The marketer’s toolkit isn’t complete without Maslow’s Hierarchy of Needs, a theory of what motivates people. The gist is that as our more basic needs are satisfied, we look for fulfillment progressively higher up the hierarchy. Brands that tap these higher-order needs can deepen their meaning with consumers.
The classic Maslow marketing case is Michelin Tires. Rather than focusing on durability and performance, Michelin filmed a baby sitting in a tire with the tagline, “Because So Much Is Riding On Your Tires”. Michelin focuses on our need for safety and family belonging.
Many brands claim to fulfill higher-order needs in Maslow’s hierarchy. Some overreach and come across as silly or out-of-touch. The proof I think is whether they can compete without deep discounting.

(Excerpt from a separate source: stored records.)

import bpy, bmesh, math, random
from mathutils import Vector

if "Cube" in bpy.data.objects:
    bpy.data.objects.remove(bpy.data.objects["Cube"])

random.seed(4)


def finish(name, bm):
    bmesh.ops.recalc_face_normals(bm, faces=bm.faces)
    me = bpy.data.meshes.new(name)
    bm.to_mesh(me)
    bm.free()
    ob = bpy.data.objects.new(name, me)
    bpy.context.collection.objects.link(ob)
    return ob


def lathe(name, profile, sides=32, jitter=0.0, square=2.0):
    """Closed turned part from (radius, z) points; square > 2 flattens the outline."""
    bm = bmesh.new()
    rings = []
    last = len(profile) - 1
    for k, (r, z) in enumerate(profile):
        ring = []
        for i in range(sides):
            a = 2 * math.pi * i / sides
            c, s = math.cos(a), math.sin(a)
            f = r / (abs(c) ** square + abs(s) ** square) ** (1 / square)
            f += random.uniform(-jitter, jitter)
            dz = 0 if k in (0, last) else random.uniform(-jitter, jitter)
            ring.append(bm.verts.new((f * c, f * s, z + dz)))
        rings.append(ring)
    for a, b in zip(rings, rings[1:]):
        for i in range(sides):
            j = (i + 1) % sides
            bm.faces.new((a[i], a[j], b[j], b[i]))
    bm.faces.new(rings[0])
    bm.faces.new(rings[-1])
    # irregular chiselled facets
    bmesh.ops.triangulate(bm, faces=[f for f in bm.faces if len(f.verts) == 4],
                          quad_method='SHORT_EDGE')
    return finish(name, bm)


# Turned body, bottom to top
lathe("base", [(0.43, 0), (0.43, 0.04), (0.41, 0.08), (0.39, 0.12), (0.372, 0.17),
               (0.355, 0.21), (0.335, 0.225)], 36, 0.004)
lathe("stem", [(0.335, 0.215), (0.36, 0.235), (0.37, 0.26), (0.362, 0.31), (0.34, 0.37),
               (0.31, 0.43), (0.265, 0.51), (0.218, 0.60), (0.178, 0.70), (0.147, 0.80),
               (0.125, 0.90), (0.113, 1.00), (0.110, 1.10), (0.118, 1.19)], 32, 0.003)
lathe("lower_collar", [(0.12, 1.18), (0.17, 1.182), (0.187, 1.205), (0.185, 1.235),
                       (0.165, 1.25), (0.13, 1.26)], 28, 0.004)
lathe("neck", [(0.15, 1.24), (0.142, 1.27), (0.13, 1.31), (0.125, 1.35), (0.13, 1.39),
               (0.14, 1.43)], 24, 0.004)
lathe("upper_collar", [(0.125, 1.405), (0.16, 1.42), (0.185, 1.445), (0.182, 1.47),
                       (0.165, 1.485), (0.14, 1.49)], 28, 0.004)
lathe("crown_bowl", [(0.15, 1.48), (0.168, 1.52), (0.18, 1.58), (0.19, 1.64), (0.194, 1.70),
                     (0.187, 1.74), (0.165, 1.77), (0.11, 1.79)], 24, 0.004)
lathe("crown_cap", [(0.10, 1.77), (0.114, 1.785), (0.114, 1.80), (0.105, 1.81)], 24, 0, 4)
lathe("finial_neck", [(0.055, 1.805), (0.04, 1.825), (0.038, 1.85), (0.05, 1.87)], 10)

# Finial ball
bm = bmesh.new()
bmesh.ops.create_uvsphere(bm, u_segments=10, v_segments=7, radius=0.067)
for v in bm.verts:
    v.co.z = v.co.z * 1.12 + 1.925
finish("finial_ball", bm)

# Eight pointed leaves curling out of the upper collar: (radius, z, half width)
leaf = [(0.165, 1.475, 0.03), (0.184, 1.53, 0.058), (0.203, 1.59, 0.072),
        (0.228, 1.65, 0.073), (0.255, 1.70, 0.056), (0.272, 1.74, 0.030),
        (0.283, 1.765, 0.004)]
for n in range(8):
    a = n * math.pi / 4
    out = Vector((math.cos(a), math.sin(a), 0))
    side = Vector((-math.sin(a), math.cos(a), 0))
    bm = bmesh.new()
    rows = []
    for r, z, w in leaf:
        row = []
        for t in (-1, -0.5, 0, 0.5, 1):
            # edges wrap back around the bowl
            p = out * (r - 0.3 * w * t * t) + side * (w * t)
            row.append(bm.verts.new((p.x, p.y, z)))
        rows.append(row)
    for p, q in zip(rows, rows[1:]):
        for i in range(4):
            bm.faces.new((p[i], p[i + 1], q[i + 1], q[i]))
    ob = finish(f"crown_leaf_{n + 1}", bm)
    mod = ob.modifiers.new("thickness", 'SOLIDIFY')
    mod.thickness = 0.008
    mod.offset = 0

Doug Hall once said, “If you’re not meaningfully unique, then you’d better be cheap”. Many brands compete largely on price. Brands that truly fulfill higher-order needs around Belonging, Esteem, or Self-Actualization don’t need as many price promotions.
The level of trade promotion is a litmus test for meaningful brands.
(Marketoonist Monday: I’m giving away one signed print of this week’s cartoon. Just share an insightful comment to this week’s post by 5:00 PST on Monday. I’ll pick one comment. Thanks!)